Combined with all the callings that Mormons take on – everything from teaching Sunday school to leading auxiliary organizations to serving 2-year, full-time, unpaid missions – being an “active” Mormon can be a full-time job.

What might have been is anyone’s guess, but the U.S. intruded and Mormons didn’t follow the path of Islam. Coming from a Western tradition, they probably never would have. Instead they adopted the ideas of the U.S. Constitution and the European liberalism that gave rise to it with a vengeance.

After deciding that the church could not be secure in its mountain isolation, LDS leaders concluded that the territory must become a state, and Utahans must become American citizens the same way Mormons take on other serious endeavors: with full commitment. In the 20th century, Mormons became more American than apple pie.

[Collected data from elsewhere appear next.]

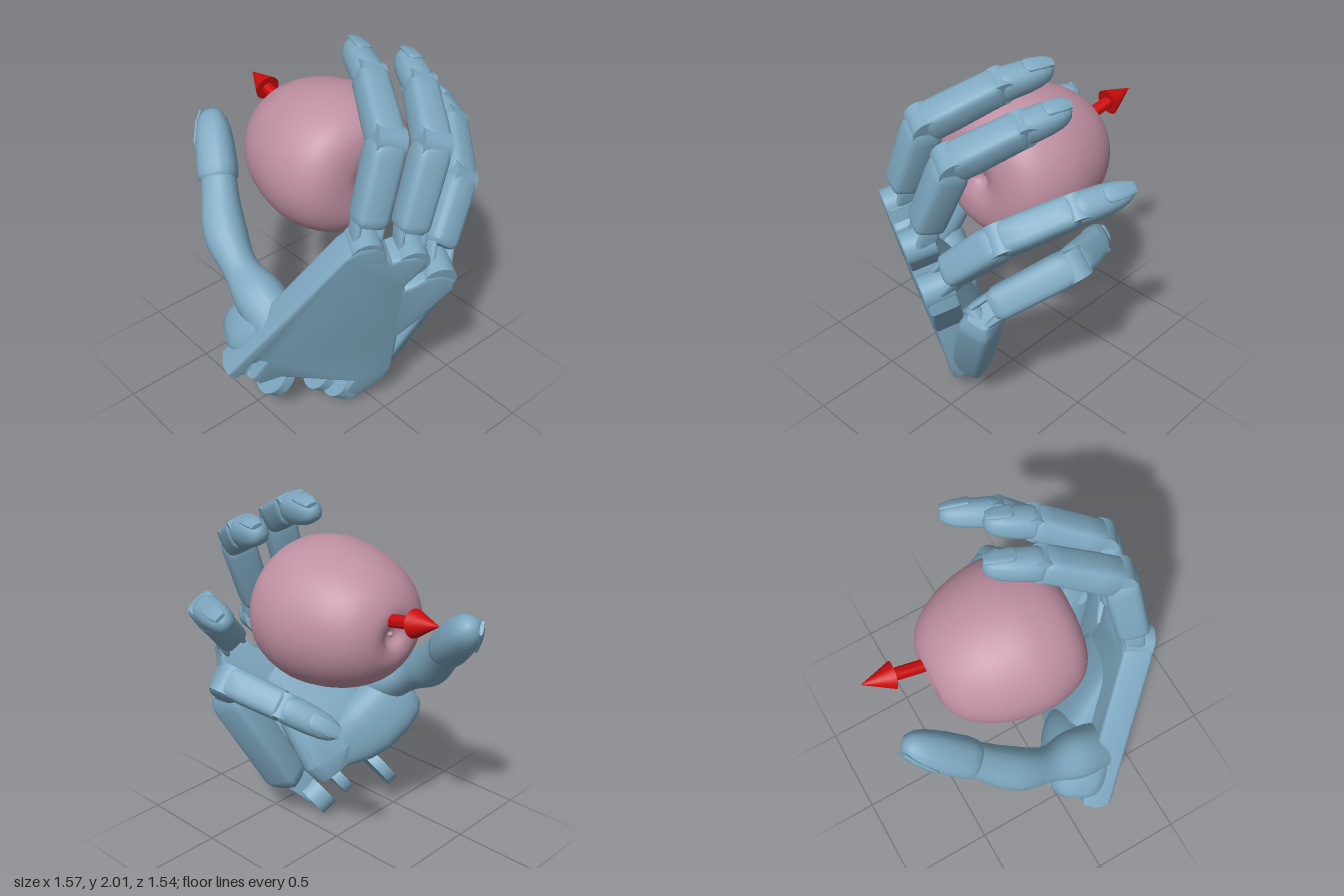
import * as THREE from 'three';
import { toCreasedNormals } from 'three/addons/utils/BufferGeometryUtils.js';

const V = (x, y, z) => new THREE.Vector3(x, y, z);
const mat = (color) => new THREE.MeshStandardMaterial({ color, side: THREE.DoubleSide });
const steel = mat(0x7ea8c0), skin = mat(0xbf90a2), red = mat(0xcc0c0c);

// Frame of the hand's back: across, along, outward
const across = V(0.778, -0.59, 0.232).normalize();
const along = V(0.455, 0.775, 0.445).normalize();
const outward = V(-0.44, -0.24, 0.866).normalize();
const origin = V(-0.25, 0.7, 0.485);
// Point at (x, y) on the back of the hand, sunk inward by depth
function onBack(x, y, depth = 0) {
  return V(x, y, (0.362 + 0.44 * x + 0.24 * y) / 0.866).addScaledVector(outward, -depth);
}

function part(name, geometry, material = steel) {
  const m = new THREE.Mesh(geometry, material);
  m.name = name;
  return m;
}

// Loft of superellipse rings; each station is [point, halfWidth, halfDepth]
function loft(stations, side, power = 3.2, sides = 20, crease = 0.6) {
  const pos = [], index = [], n = stations.length;
  const bulge = (c) => Math.sign(c) * Math.pow(Math.abs(c), 2 / power);
  stations.forEach(([p, w, d], i) => {
    const t = stations[Math.min(i + 1, n - 1)][0].clone().sub(stations[Math.max(i - 1, 0)][0]).normalize();
    const W = side.clone().addScaledVector(t, -side.dot(t)).normalize();
    const D = t.clone().cross(W);
    for (let j = 0; j < sides; j++) {
      const a = (j / sides) * Math.PI * 2;
      const q = p.clone().addScaledVector(W, w * bulge(Math.cos(a))).addScaledVector(D, d * bulge(Math.sin(a)));
      pos.push(q.x, q.y, q.z);
    }
  });
  for (let i = 0; i < n - 1; i++) for (let j = 0; j < sides; j++) {
    const k = (j + 1) % sides, a = i * sides + j, b = i * sides + k;
    index.push(a, b, b + sides, a, b + sides, a + sides);
  }
  const first = stations[0][0], last = stations[n - 1][0];
  pos.push(first.x, first.y, first.z, last.x, last.y, last.z);
  for (let j = 0; j < sides; j++) {
    const k = (j + 1) % sides, e = (n - 1) * sides;
    index.push(n * sides, k, j, n * sides + 1, e + j, e + k);
  }
  const g = new THREE.BufferGeometry();
  g.setAttribute('position', new THREE.Float32BufferAttribute(pos, 3));
  g.setIndex(index);
  return toCreasedNormals(g, crease);
}

// Straight limb from a to b; profile rows are [fraction, scale]
function limb(a, b, w, d, side, profile, power) {
  return loft(profile.map(([f, s]) => [a.clone().lerp(b, f), w * s, d * s]), side, power);
}

// Disc or barrel with its axis along a direction
function disc(name, center, axis, radius, length) {
  const m = part(name, toCreasedNormals(new THREE.CylinderGeometry(radius, radius, length, 32), 0.6));
  m.position.copy(center);
  m.quaternion.setFromUnitVectors(V(0, 1, 0), axis);
  return m;
}

const BONE = [[0, 0.75], [0.06, 0.95], [0.12, 0.98], [0.85, 1.02], [0.96, 0.96], [1.04, 0.75]];
const MIDDLE = [[-0.05, 0.72], [0.06, 0.99], [0.3, 1], [0.82, 0.95], [0.95, 0.94], [1, 0.8]];
const TIP = [[-0.03, 0.8], [0.03, 0.96], [0.15, 1], [0.5, 0.95], [0.75, 0.84], [0.9, 0.68], [0.99, 0.48], [1.04, 0.2]];

// Nail plate on the outer face of a fingertip
function nail(a, b, w, d, side) {
  const t = b.clone().sub(a).normalize(), out = t.clone().cross(side).normalize();
  const at = (f, h) => a.clone().lerp(b, f).addScaledVector(out, h * d);
  return part('nail', loft([
    [at(0.48, 0.9), w * 0.35, 0.008], [at(0.54, 0.9), w * 0.55, 0.012],
    [at(0.85, 0.7), w * 0.52, 0.012], [at(1.03, 0.48), w * 0.36, 0.01]], side, 2.6));
}

function finger(name, knuckle, base, knee, dip, tip, w = 0.086) {
  const g = new THREE.Group(), d = w;
  g.name = name;
  const dir = knee.clone().sub(base).normalize();
  const hinge = dir.clone().cross(dip.clone().sub(knee)).normalize();
  const start = base.clone().addScaledVector(dir, 0.05);
  g.add(part('proximalSegment', limb(start, knee, w, d, hinge, BONE, 3.8)));
  g.add(part('middleSegment', limb(knee, dip, w * 0.97, d * 0.95, hinge, MIDDLE, 3.6)));
  g.add(part('fingertip', limb(dip, tip, w * 0.9, d * 0.88, hinge, TIP, 2.5)));
  g.add(nail(dip, tip, w * 0.9, d * 0.88, hinge));
  g.add(disc('kneeHinge', knee, hinge, d * 0.88, w * 1.7));
  g.add(disc('tipHinge', dip, hinge, d * 0.78, w * 1.5));
  // Fork joining the finger to the palm
  for (const s of [-1, 1]) {
    const off = hinge.clone().multiplyScalar(s * w * 0.68);
    g.add(part('forkArm', limb(knuckle.clone().add(off), start.clone().addScaledVector(dir, 0.04).add(off),
      0.018, d * 0.6, hinge, [[0, 0.8], [0.1, 1], [0.9, 1], [1, 0.8]], 3)));
  }
  g.add(disc('knucklePin', knuckle, hinge, 0.045, w * 1.5));
  return g;
}

function palmPlate() {
  // Outline as seen from the front, projected onto the back plane
  const outline = [[-0.77, 0.49], [-0.74, 0.46], [-0.67, 0.6], [-0.6, 0.55], [-0.65, 0.41], [-0.62, 0.37],
    [-0.53, 0.4], [-0.13, 0.22], [-0.16, 0.13], [-0.11, 0.08], [0, 0.2], [0.01, 0.3], [-0.02, 0.58], [0.06, 0.7],
    [0.17, 0.91], [0.16, 0.97], [0.1, 1.01], [0.04, 1.01], [0, 0.97], [-0.06, 0.94], [-0.08, 0.99],
    [-0.01, 1.12], [-0.02, 1.16], [-0.06, 1.19], [-0.11, 1.19], [-0.16, 1.17], [-0.2, 1.2], [-0.22, 1.27],
    [-0.26, 1.3], [-0.32, 1.3], [-0.37, 1.25], [-0.56, 0.88]];
  const shape = new THREE.Shape(outline.map(([x, y]) => {
    const p = onBack(x, y).sub(origin);
    return new THREE.Vector2(p.dot(across), p.dot(along));
  }));
  const g = new THREE.ExtrudeGeometry(shape, { depth: 0.12, bevelSize: 0.018, bevelThickness: 0.02, bevelSegments: 3 });
  g.translate(0, 0, -0.14);
  g.applyMatrix4(new THREE.Matrix4().makeBasis(across, along, outward).setPosition(origin));
  return part('palmPlate', toCreasedNormals(g, 0.6));
}

function thumb() {
  const g = new THREE.Group();
  g.name = 'thumb';
  const p = [V(-0.5, 0.72, 0.2), V(-0.505, 0.8, 0.08), V(-0.495, 0.89, -0.1), V(-0.46, 1.0, -0.26), V(-0.35, 1.19, -0.45), V(-0.195, 1.43, -0.7)];
  const hinge = p[3].clone().sub(p[1]).cross(p[4].clone().sub(p[3])).normalize();
  const r = [0.13, 0.13, 0.092, 0.112, 0.092];
  const path = new THREE.CatmullRomCurve3(p.slice(0, 5)), stations = [];
  for (let i = 0; i <= 16; i++) {
    const f = (i / 16) * 4, k = Math.min(3, Math.floor(f));
    const w = THREE.MathUtils.lerp(r[k], r[k + 1], THREE.MathUtils.smoothstep(f - k, 0, 1));
    stations.push([path.getPoint(i / 16), w, w]);
  }
  g.add(part('thumbShaft', loft(stations, hinge, 2.3)));
  g.add(part('thumbTip', limb(p[4], p[5], 0.108, 0.106, hinge, TIP, 2.4)));
  g.add(nail(p[4], p[5], 0.108, 0.106, hinge));
  // Rounded barrel that mounts the thumb across the palm: offset, half height, half depth
  const barrel = [[-0.27, 0.09, 0.07], [-0.25, 0.14, 0.12], [-0.2, 0.18, 0.15], [-0.1, 0.2, 0.17], [0.06, 0.2, 0.165],
    [0.18, 0.17, 0.135], [0.28, 0.12, 0.09], [0.36, 0.06, 0.04]];
  const center = V(-0.43, 0.57, 0.12);
  g.add(part('thumbMount', loft(barrel.map(([o, h, d]) => [center.clone().addScaledVector(across, o), h, d]), along, 2.7, 32, 0.9)));
  return g;
}

function apple() {
  const g = new THREE.Group();
  g.name = 'apple';
  const profile = [[0, -0.24], [0.03, -0.25], [0.07, -0.28], [0.16, -0.3], [0.28, -0.275], [0.365, -0.19], [0.405, -0.04],
    [0.395, 0.1], [0.35, 0.25], [0.27, 0.375], [0.17, 0.442], [0.09, 0.445], [0.04, 0.41], [0, 0.4]];
  const curve = new THREE.SplineCurve(profile.map(([r, y]) => new THREE.Vector2(r, y)));
  const pts = curve.getPoints(60).map((q) => new THREE.Vector2(Math.max(0, q.x), q.y));
  g.add(part('fruit', new THREE.LatheGeometry(pts, 56), skin));
  const stem = part('stem', new THREE.SphereGeometry(0.015, 12, 8), skin);
  stem.position.y = 0.41;
  g.add(stem);
  g.position.set(0.045, 1.393, 0);
  g.rotation.set(-Math.PI / 2 - 0.03, 0, -0.03);
  g.scale.set(1.01, 1, 0.935);
  return g;
}

function arrow() {
  const g = new THREE.Group();
  g.name = 'arrow';
  const shaft = part('arrowShaft', toCreasedNormals(new THREE.CylinderGeometry(0.032, 0.032, 0.3, 24), 0.6), red);
  shaft.position.y = 0.15;
  const head = part('arrowHead', toCreasedNormals(new THREE.ConeGeometry(0.07, 0.16, 28), 0.6), red);
  head.position.y = 0.35;
  g.add(shaft, head);
  const from = V(0.08, 1.45, -0.34);
  g.position.copy(from);
  g.quaternion.setFromUnitVectors(V(0, 1, 0), V(0.13, 1.54, -0.76).sub(from).normalize());
  return g;
}

export function createModel() {
  const hand = new THREE.Group();
  hand.name = 'handHoldingApple';
  hand.add(palmPlate(), thumb(), apple(), arrow());
  // Thick heel on the inner side of the palm
  hand.add(part('palmHeel', loft([[onBack(-0.36, 0.33, 0.17), 0.25, 0.11], [onBack(-0.33, 0.39, 0.18), 0.27, 0.14],
    [onBack(-0.26, 0.62, 0.15), 0.25, 0.11], [onBack(-0.16, 0.95, 0.1), 0.2, 0.05]], across, 4)));
  // Bone carrying the little finger
  hand.add(part('outerPalmBone', limb(V(0.02, 0.23, 0.34), V(0.3, 0.83, 0.53), 0.092, 0.108, V(0.8, -0.4, -0.3),
    [[0, 0.6], [0.06, 0.9], [0.12, 1], [0.9, 1], [0.98, 0.92], [1.05, 0.65]], 5)));
  // Fingers, from the thumb side outwards
  hand.add(finger('indexFinger', onBack(-0.28, 1.26, 0.09), V(-0.235, 1.33, 0.55), V(-0.08, 1.755, 0.51), V(0.1, 1.9, 0.2), V(0.2, 1.94, -0.04)));
  hand.add(finger('middleFinger', onBack(-0.06, 1.15, 0.09), V(-0.02, 1.23, 0.61), V(0.16, 1.67, 0.57), V(0.34, 1.81, 0.3), V(0.43, 1.86, 0.09)));
  hand.add(finger('ringFinger', onBack(0.1, 0.99, 0.09), V(0.15, 1.07, 0.64), V(0.42, 1.35, 0.52), V(0.63, 1.49, 0.26), V(0.74, 1.525, 0)));
  hand.add(finger('littleFinger', V(0.28, 0.83, 0.55), V(0.31, 0.88, 0.53), V(0.57, 1.11, 0.19), V(0.47, 1.03, -0.09), V(0.32, 0.905, -0.31)));
  // Round knuckle caps: x, y on the back of the hand
  for (const [x, y] of [[-0.28, 1.26], [-0.06, 1.15], [0.1, 0.99]])
    hand.add(disc('knuckleCap', onBack(x, y, 0.08), outward, 0.085, 0.15));
  // Wrist lugs: x, y, depth, radius, thickness
  const lugs = [[-0.73, 0.5, 0.08, 0.075, 0.08], [-0.61, 0.4, 0.08, 0.075, 0.08], [-0.5, 0.22, 0.16, 0.14, 0.06],
    [-0.28, 0.18, 0.13, 0.11, 0.06], [-0.16, 0.09, 0.11, 0.11, 0.1]];
  for (const [x, y, depth, r, t] of lugs) hand.add(disc('wristLug', onBack(x, y, depth), across, r, t));
  return hand;
}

Mormons have moved from being a despised religious sect on the fringe of American life to being a people apart, yet fully committed to the “secular gospel” of the Constitution. Mitt Romney is as establishment all-American as they come. The Tabernacle Choir is a musical institution that has performed across the country and at presidential inaugural parades. Mormons are strongly represented in the U.S. military, CIA, FBI and NSA.



Muslims in Europe have not assimilated neatly into European culture. That culture is alien, and they understand very well that adopting it would not just be a political adjustment, but a religious capitulation.

Most Muslims are probably as horrified by what happened at Charlie Hebdo as the rest of us, but a sizable part of the Muslim world is not. Most Egyptians, Saudis and Kuwaitis consider it reasonable to execute a Muslim who converts to Christianity. Mockery of Mohammed is not something they can take lightly.

We hear often that the Islamists who commit terrorist acts are not the true face of Islam, and they are not, but the problem is that Islam has no true face. It is not a church the way Roman Catholicism is a church, with a pope who can speak for the church and be its face. It is a culture. It can’t be reformed in a Reformation, as Christianity was. That requires a center that transmits change to the whole body. Islam can only change as Muslims change.

Mormons have a leadership who decide the direction of the church. The image of the LDS man today includes a white shirt, a conservative tie, and a clean-shaven face. Had the brethren — term Mormons use for their collective upper leadership — decided to keep their beards and adopt “brofros” and loud colors in the 50s and 60s rather than adopting the dress and grooming standards of IBM executives, that would be the image today.

The Mormon church can’t turn on a dime, but it can change and adapt to political and cultural realities — as can other Christian churches — in a way that Islam can’t. Mormons have been pragmatic in the face of superior force without abandoning anything essential to their character. Muslims as a group haven’t learned to do that.

The violence of Islamists is not a fringe phenomenon, but something more deeply intertwined with Muslim religious culture. It will not go away. Don’t expect to see Oh, Mohammed! the musical on Broadway. It would be too dangerous. The Mormons, on the other hand, will happily stand outside the theater to talk about the Book of Mormon with you — the book, though, not the musical. You’ll even find a few of them inside, enjoying the show.

Jim Picht

James Picht is the Senior Editor for Communities Politics. He teaches economics and Russian at the Louisiana Scholars' College in Natchitoches, La. After earning his doctorate in economics, he spent several years doing economic development work in Moscow and the new independent states of the former Soviet Union for the U.S. government, the Asian Development Bank, and as a private contractor. He has also worked in Latin America, the former USSR and the Balkans as an educator, teaching courses in economics and law at universities in Ukraine and at finance ministries throughout the region. He has been writing at the Communities since 2009.